- _Exercise prompt_:
Below are records to be copied exactly; their pictures are to be omitted.

(Saved data entries)
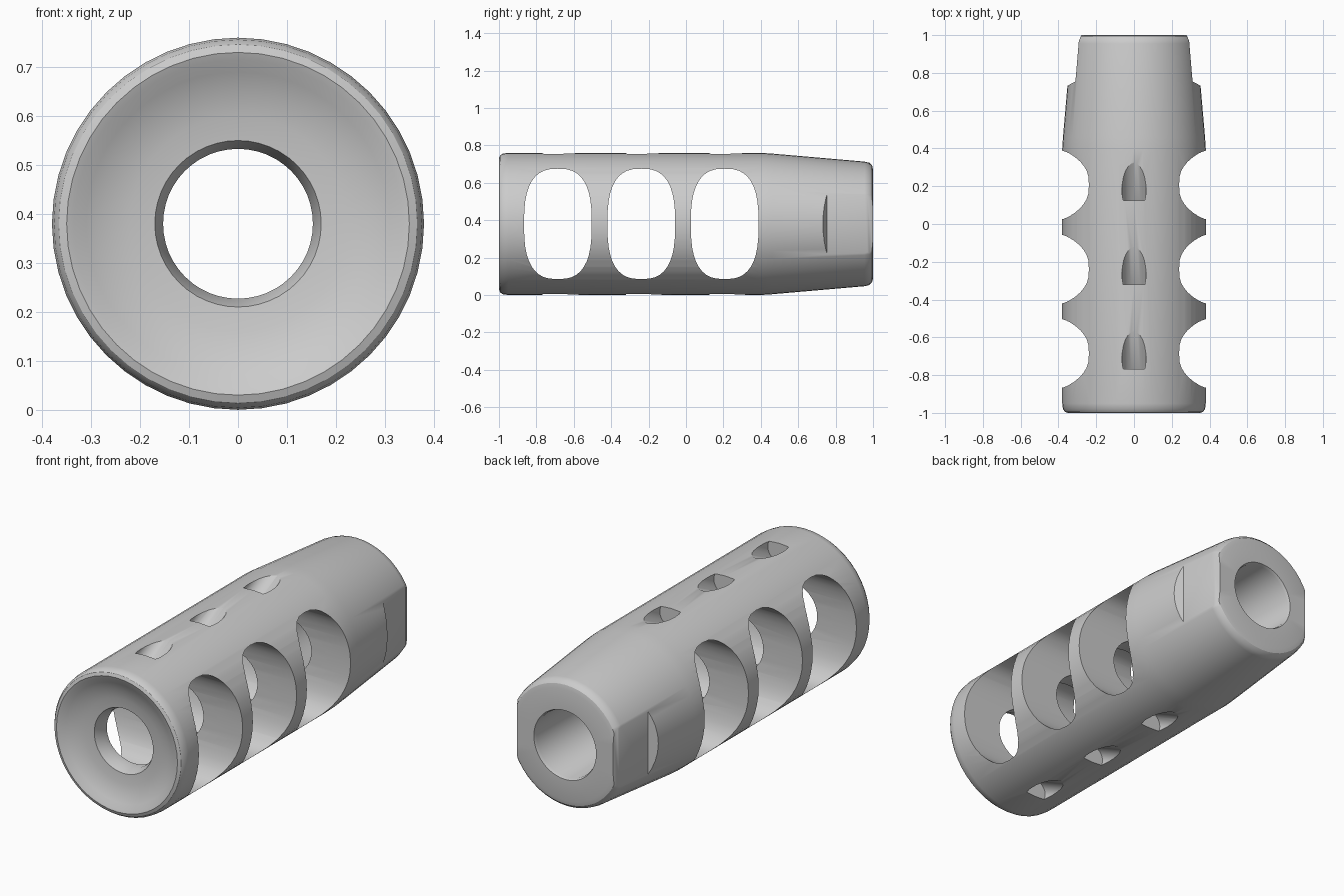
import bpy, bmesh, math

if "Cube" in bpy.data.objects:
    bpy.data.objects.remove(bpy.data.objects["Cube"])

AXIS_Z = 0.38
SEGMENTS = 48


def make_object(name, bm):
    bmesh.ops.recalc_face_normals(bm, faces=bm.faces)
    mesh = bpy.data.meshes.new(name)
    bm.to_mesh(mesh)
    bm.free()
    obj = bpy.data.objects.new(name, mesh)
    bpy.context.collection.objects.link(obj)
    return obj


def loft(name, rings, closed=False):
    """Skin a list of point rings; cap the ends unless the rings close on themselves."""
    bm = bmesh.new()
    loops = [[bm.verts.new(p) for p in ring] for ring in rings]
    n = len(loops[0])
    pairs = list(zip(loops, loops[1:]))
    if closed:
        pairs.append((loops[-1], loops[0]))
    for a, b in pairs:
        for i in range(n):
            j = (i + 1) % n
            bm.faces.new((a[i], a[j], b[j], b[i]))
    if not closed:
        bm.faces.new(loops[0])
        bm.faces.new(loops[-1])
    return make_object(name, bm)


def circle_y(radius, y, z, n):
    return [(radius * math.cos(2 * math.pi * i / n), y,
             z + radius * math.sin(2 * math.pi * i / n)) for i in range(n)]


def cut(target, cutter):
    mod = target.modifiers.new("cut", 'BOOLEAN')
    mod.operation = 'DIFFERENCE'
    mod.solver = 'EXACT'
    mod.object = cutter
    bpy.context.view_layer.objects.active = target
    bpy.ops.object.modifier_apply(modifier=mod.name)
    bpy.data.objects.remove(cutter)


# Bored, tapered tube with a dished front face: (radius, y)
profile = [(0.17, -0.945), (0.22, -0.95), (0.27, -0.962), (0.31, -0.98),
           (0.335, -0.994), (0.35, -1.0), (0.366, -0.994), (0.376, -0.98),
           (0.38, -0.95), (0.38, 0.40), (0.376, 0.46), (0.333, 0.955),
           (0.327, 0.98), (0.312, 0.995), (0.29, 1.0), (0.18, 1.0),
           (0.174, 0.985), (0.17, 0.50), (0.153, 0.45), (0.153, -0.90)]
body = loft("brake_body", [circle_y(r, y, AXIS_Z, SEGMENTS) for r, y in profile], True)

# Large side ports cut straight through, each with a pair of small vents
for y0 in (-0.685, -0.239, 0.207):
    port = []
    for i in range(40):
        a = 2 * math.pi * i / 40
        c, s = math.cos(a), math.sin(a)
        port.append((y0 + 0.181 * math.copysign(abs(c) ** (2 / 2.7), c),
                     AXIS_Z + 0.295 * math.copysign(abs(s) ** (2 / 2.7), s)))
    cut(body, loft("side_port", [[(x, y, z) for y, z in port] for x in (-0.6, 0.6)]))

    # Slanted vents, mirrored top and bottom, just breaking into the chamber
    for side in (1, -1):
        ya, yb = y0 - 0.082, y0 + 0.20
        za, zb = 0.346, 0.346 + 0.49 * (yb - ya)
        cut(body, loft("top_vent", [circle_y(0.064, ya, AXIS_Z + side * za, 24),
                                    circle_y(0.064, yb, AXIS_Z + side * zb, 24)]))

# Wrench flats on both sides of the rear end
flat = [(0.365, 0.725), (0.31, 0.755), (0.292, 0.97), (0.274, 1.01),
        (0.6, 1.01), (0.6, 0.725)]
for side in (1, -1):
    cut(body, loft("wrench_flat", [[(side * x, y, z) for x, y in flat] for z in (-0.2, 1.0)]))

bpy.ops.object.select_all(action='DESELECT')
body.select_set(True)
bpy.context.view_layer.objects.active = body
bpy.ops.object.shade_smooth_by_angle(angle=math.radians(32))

- _Output for this task_:
import bpy, bmesh, math

if "Cube" in bpy.data.objects:
    bpy.data.objects.remove(bpy.data.objects["Cube"])

AXIS_Z = 0.38
SEGMENTS = 48


def make_object(name, bm):
    bmesh.ops.recalc_face_normals(bm, faces=bm.faces)
    mesh = bpy.data.meshes.new(name)
    bm.to_mesh(mesh)
    bm.free()
    obj = bpy.data.objects.new(name, mesh)
    bpy.context.collection.objects.link(obj)
    return obj


def loft(name, rings, closed=False):
    """Skin a list of point rings; cap the ends unless the rings close on themselves."""
    bm = bmesh.new()
    loops = [[bm.verts.new(p) for p in ring] for ring in rings]
    n = len(loops[0])
    pairs = list(zip(loops, loops[1:]))
    if closed:
        pairs.append((loops[-1], loops[0]))
    for a, b in pairs:
        for i in range(n):
            j = (i + 1) % n
            bm.faces.new((a[i], a[j], b[j], b[i]))
    if not closed:
        bm.faces.new(loops[0])
        bm.faces.new(loops[-1])
    return make_object(name, bm)


def circle_y(radius, y, z, n):
    return [(radius * math.cos(2 * math.pi * i / n), y,
             z + radius * math.sin(2 * math.pi * i / n)) for i in range(n)]


def cut(target, cutter):
    mod = target.modifiers.new("cut", 'BOOLEAN')
    mod.operation = 'DIFFERENCE'
    mod.solver = 'EXACT'
    mod.object = cutter
    bpy.context.view_layer.objects.active = target
    bpy.ops.object.modifier_apply(modifier=mod.name)
    bpy.data.objects.remove(cutter)


# Bored, tapered tube with a dished front face: (radius, y)
profile = [(0.17, -0.945), (0.22, -0.95), (0.27, -0.962), (0.31, -0.98),
           (0.335, -0.994), (0.35, -1.0), (0.366, -0.994), (0.376, -0.98),
           (0.38, -0.95), (0.38, 0.40), (0.376, 0.46), (0.333, 0.955),
           (0.327, 0.98), (0.312, 0.995), (0.29, 1.0), (0.18, 1.0),
           (0.174, 0.985), (0.17, 0.50), (0.153, 0.45), (0.153, -0.90)]
body = loft("brake_body", [circle_y(r, y, AXIS_Z, SEGMENTS) for r, y in profile], True)

# Large side ports cut straight through, each with a pair of small vents
for y0 in (-0.685, -0.239, 0.207):
    port = []
    for i in range(40):
        a = 2 * math.pi * i / 40
        c, s = math.cos(a), math.sin(a)
        port.append((y0 + 0.181 * math.copysign(abs(c) ** (2 / 2.7), c),
                     AXIS_Z + 0.295 * math.copysign(abs(s) ** (2 / 2.7), s)))
    cut(body, loft("side_port", [[(x, y, z) for y, z in port] for x in (-0.6, 0.6)]))

    # Slanted vents, mirrored top and bottom, just breaking into the chamber
    for side in (1, -1):
        ya, yb = y0 - 0.082, y0 + 0.20
        za, zb = 0.346, 0.346 + 0.49 * (yb - ya)
        cut(body, loft("top_vent", [circle_y(0.064, ya, AXIS_Z + side * za, 24),
                                    circle_y(0.064, yb, AXIS_Z + side * zb, 24)]))

# Wrench flats on both sides of the rear end
flat = [(0.365, 0.725), (0.31, 0.755), (0.292, 0.97), (0.274, 1.01),
        (0.6, 1.01), (0.6, 0.725)]
for side in (1, -1):
    cut(body, loft("wrench_flat", [[(side * x, y, z) for x, y in flat] for z in (-0.2, 1.0)]))

bpy.ops.object.select_all(action='DESELECT')
body.select_set(True)
bpy.context.view_layer.objects.active = body
bpy.ops.object.shade_smooth_by_angle(angle=math.radians(32))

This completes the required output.